Montreal based artist Shelley Miller challenges the rough and gritty world of graffiti with her cake icing graffiti. Instead of the usual tags and throw ups Miller brings to the streets a delicate floral touch more likely to be found on triple decker wedding cake from the victorian era.
What makes Miller’s work even more interesting is that her pieces don’t just look like cake frosting but actually are cake frosting! This adds another layer of interest as these intensely ornate pieces disappear and melt off the walls almost as fast as they go up. See more of her works below and check out this great blog post documenting one of her more elaborate pieces as it fades away due to the elements. (via)
Welcome to the hyper colored world of Australian artist and designer Nick Thomm where neon covers everything, digital altered photos are the norm, and everything is just a bit surreal. From neon text pieces to altered scanned images nothing is safe from Thomm’s neo-psychedelic touch!
If you remember a while back we posted the incredible photos of Seth Casteel last year and it was one of our most popular posts of the year. Thousands of BD fans responded and shared his fantastic underwater dog photography, so we’re excited to share 10 new photos from his latest series on underwater dog photos.
To celebrate the launch of his new book “Underwater Dogs” Seth has generously given us a signed copy of the book as well as a signed 8×10 print of the photo that graces the cover of the book (pictured above) to giveaway to one of our lucky US readers . All you have to do is complete two very easy steps and win big. Just use the widget below to enter and you’re all set. The winner will be announced next Tuesday November 6th.
Laurent Chéhère’s photo series of floating buildings and homes takes these once permanent structures and shoots them off into the sky like a light weight balloon fill with helium. Inspired by the French film The Red Balloon, these playful and whimsical photographs are at once powerful surreal images and a masterful blend of analog photography and digital wizardry. (via)
Using two underpasses at Commerce Street and Houston Street Installation artist Bill FitzGibbons’Light Channels illuminates a visual barrier between San Antonio’s Convention Center and a shopping center that had minimal foot traffic with a neon hyperspectrum of light.

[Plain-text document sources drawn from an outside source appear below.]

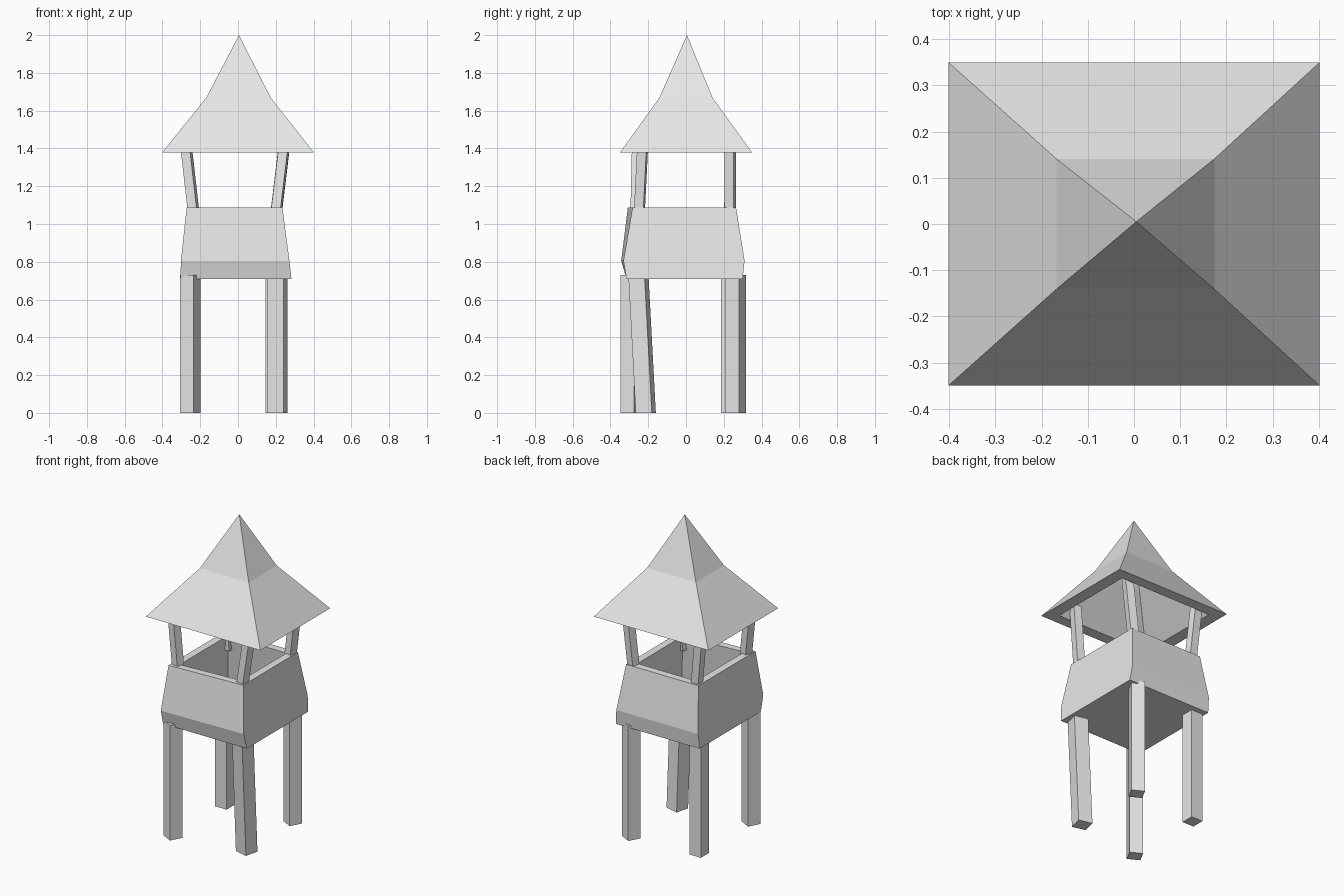
import bpy
import math
from mathutils import Vector, Matrix

cube = bpy.data.objects.get("Cube")
if cube:
    bpy.data.objects.remove(cube, do_unlink=True)

# Single plain colour
grey = bpy.data.materials.new("light grey")
grey.use_nodes = True
GREY = (0.8, 0.8, 0.8, 1)
grey.diffuse_color = GREY
grey.node_tree.nodes["Principled BSDF"].inputs["Base Color"].default_value = GREY


def ring(x0, x1, y0, y1, z, skew=0.0):
    """Four corners; skew pulls the front left corner back."""
    return [(x0, y0, z), (x1, y0 + skew, z), (x1, y1, z), (x0, y1, z)]


def loft(name, rings):
    """Skin a run of rings; a one-point ring makes a tip, a ring at an end is capped."""
    verts, faces, starts = [], [], []
    for r in rings:
        starts.append(len(verts))
        verts += r
    for k in range(len(rings) - 1):
        a, b = starts[k], starts[k + 1]
        for i in range(4):
            j = (i + 1) % 4
            if len(rings[k]) == 1:
                faces.append((a, b + j, b + i))
            elif len(rings[k + 1]) == 1:
                faces.append((a + i, a + j, b))
            else:
                faces.append((a + i, a + j, b + j, b + i))
    if len(rings[0]) == 4:
        faces.append((3, 2, 1, 0))
    if len(rings[-1]) == 4:
        s = starts[-1]
        faces.append((s, s + 1, s + 2, s + 3))
    mesh = bpy.data.meshes.new(name)
    mesh.from_pydata(verts, [], faces)
    mesh.materials.append(grey)
    obj = bpy.data.objects.new(name, mesh)
    bpy.context.collection.objects.link(obj)
    return obj


def beam(name, bottom, top, size, turn=0):
    """Square timber between two points, turned about the vertical."""
    rot = Matrix.Rotation(math.radians(turn), 3, 'Z')
    h = size / 2
    ends = []
    for c in (bottom, top):
        ends.append([tuple(Vector(c) + rot @ Vector(p)) for p in ring(-h, h, -h, h, 0)])
    return loft(name, ends)


# Legs
beam("front_right_leg", (-0.252, -0.292, 0), (-0.252, -0.292, 0.73), 0.08, -28)
beam("back_right_leg", (-0.25, 0.225, 0), (-0.25, 0.225, 0.73), 0.08)
beam("back_left_leg", (0.2, 0.263, 0), (0.2, 0.263, 0.73), 0.08, -28)
beam("front_left_leg", (0.21, -0.213, 0), (0.21, -0.252, 0.73), 0.088, -14)

# Open-topped cabin: outer shell, rim, inner shell and floor
loft("cabin", [
    ring(-0.305, 0.283, -0.315, 0.30, 0.71),
    ring(-0.302, 0.272, -0.343, 0.31, 0.805, 0.012),
    ring(-0.272, 0.235, -0.308, 0.265, 1.087, 0.025),
    ring(-0.225, 0.188, -0.262, 0.218, 1.087, 0.025),
    ring(-0.25, 0.225, -0.29, 0.26, 0.76, 0.012),
])

# Posts splaying out towards the roof
beam("front_right_post", (-0.228, -0.265, 1.0), (-0.278, -0.255, 1.44), 0.05, -15)
beam("back_right_post", (-0.228, 0.225, 1.0), (-0.272, 0.235, 1.44), 0.05)
beam("back_left_post", (0.195, 0.235, 1.0), (0.248, 0.235, 1.44), 0.05, -15)
beam("front_left_post", (0.195, -0.25, 1.0), (0.248, -0.228, 1.44), 0.05, -10)

# Hollow two-pitch roof: inner tip, inner slopes, flat eaves, outer slopes, tip
loft("roof", [
    [(0.005, 0.005, 1.88)],
    ring(-0.13, 0.13, -0.105, 0.105, 1.63),
    ring(-0.325, 0.325, -0.28, 0.28, 1.378),
    ring(-0.402, 0.402, -0.35, 0.35, 1.378),
    ring(-0.168, 0.174, -0.141, 0.141, 1.668),
    [(0.005, 0.005, 2.0)],
])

Light Channels encourages visitors to cross under the highway, through the barrier, opening a new flow of customers moving through the usually dark and uninviting underpass. (via)